This budget is, in fact, a good one, aiming to improve the economy with strong focus on infrastructure and rural development and with stress on women, youth and the poor, who constitute a majority of the population. Further, the Finance Minister is investing in sectors such as coal to generate more power on the public-private partnership mode. Also, by increasing the ‘logistic’ efficiencies, he aims to generate more employment opportunities in rural India. This aims to reduce the gap between ‘revenue and expenditure.’
According to him, he can’t curb capital expenditure because that is the only thing that can boost investor confidence. To achieve this, he has taken the bold measures like investment allowance of 15% on capital expenditure (plant and machinery), and that is a real boost to the future investments to achieve inclusive growth.
In the automotive industry, there is positive news for the new investors who can enjoy ‘investment incentives’ of 15% of the value of plant and machinery, in addition to the depreciation. On the other side, there is concern at raising the rate of excise duty from 27% to 30% on SUVs. However, considering the growth of the SUV market, this increase may not drastically impact the industry. The increase in customs duty on luxury cars and motorbikes seems to be an effort to raise more revenue, encourage local manufacturing and generate more employment opportunities. The proposal to increase duty on second-hand vehicle from 100% to 125% is a right step. It conveys that India is not ready to accept old vehicles from other countries.

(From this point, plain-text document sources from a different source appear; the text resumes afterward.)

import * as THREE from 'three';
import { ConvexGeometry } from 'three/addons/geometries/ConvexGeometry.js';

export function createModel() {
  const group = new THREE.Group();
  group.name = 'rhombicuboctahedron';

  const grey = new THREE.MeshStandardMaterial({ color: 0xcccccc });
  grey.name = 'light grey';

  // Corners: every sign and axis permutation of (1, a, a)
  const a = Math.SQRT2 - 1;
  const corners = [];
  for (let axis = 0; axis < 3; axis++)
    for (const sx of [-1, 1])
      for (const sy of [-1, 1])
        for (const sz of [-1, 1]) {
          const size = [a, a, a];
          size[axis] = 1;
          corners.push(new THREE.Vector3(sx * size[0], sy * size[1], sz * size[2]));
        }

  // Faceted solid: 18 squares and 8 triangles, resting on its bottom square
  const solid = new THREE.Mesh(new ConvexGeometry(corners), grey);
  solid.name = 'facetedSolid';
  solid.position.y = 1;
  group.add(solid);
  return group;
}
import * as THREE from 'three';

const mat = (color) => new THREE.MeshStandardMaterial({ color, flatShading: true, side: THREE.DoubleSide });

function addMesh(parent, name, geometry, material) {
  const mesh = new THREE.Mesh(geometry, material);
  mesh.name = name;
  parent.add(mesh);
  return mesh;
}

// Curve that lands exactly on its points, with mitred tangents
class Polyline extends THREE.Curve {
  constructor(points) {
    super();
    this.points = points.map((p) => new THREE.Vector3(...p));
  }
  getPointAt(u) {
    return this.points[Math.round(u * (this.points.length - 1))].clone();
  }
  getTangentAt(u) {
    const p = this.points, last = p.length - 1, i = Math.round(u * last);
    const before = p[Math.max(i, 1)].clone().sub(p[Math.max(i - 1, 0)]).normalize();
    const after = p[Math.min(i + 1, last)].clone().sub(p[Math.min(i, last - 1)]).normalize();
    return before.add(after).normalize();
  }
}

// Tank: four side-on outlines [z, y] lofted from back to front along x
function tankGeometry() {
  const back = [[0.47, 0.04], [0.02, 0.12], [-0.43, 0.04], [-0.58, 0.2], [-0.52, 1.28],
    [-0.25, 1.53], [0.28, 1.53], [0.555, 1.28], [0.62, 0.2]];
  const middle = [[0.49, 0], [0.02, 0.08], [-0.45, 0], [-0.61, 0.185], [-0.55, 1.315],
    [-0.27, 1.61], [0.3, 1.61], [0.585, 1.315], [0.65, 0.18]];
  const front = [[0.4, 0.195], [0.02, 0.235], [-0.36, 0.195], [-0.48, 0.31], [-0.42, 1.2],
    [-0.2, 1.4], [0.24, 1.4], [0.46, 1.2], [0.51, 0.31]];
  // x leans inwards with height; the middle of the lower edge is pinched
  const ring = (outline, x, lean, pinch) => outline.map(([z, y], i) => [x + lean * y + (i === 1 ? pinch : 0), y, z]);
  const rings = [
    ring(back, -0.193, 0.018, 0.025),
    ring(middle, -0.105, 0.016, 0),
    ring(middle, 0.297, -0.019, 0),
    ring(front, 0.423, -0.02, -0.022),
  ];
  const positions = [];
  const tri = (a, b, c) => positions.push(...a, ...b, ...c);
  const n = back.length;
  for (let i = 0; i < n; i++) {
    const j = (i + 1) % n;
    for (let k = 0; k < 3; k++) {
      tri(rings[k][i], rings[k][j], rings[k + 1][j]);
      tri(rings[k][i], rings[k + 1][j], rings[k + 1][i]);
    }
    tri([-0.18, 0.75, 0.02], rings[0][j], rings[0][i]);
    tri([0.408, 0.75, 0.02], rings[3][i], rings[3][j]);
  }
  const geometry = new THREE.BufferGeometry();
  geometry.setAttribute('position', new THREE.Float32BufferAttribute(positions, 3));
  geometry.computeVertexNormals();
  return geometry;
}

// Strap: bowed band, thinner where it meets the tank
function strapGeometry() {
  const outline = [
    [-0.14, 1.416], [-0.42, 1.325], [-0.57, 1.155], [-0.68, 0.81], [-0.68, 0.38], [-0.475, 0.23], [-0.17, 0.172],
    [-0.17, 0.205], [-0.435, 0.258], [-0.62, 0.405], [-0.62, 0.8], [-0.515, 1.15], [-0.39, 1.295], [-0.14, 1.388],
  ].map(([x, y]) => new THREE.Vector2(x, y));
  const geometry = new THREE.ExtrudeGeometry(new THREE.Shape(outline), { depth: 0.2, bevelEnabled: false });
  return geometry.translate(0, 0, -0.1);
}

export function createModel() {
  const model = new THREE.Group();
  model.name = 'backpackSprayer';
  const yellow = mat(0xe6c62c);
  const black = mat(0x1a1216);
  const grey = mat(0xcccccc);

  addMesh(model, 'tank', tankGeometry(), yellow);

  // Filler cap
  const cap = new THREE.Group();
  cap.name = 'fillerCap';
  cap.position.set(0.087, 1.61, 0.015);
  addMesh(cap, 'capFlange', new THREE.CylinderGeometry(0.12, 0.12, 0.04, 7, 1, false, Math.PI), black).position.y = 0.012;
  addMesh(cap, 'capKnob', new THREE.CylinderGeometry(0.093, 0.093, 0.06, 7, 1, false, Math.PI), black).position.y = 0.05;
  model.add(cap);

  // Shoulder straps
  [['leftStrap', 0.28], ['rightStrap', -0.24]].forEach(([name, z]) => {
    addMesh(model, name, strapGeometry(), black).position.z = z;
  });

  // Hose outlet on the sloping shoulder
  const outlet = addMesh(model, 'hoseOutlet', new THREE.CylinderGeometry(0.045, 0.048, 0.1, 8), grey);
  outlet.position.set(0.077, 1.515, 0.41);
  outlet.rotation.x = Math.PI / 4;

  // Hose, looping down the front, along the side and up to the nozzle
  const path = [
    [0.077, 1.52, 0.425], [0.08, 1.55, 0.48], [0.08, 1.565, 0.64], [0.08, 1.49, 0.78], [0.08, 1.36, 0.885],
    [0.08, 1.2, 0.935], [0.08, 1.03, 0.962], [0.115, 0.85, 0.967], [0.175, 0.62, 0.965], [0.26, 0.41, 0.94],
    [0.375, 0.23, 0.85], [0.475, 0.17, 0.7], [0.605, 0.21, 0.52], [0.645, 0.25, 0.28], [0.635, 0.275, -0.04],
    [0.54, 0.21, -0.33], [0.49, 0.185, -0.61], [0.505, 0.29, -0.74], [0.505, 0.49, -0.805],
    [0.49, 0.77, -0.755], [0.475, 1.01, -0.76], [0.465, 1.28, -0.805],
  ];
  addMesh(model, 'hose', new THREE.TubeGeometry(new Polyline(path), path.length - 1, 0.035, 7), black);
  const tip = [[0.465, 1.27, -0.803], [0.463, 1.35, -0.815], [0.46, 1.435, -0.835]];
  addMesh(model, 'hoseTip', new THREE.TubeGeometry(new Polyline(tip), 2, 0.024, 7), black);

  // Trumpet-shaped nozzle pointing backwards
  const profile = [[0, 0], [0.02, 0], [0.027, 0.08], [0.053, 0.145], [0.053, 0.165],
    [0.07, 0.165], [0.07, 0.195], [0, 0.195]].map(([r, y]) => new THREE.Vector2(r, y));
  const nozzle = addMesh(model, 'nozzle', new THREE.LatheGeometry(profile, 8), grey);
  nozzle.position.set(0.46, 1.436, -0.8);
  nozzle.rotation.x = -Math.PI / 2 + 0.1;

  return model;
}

The bottomline is that industry wants Mr. Chidambaram to boost growth, remove inordinate delays in projects and convert populist sops into targeted expenditure. “If you put the stalled projects and the falling economic growth as shown in the pre-budget Economic Survey, you can put the [economic] picture together,” he added.
Given that, the future growth target of 6-6.5% is sustainable, solid and achievable. Without compromising on populism in an ‘election year,’ it is commendable.
(Sunil Rekhi is Chief Financial Officer, Nissan Motor India Pvt. Ltd. He has over 25 years of experience, 15 years of which have been in the automobile industry.)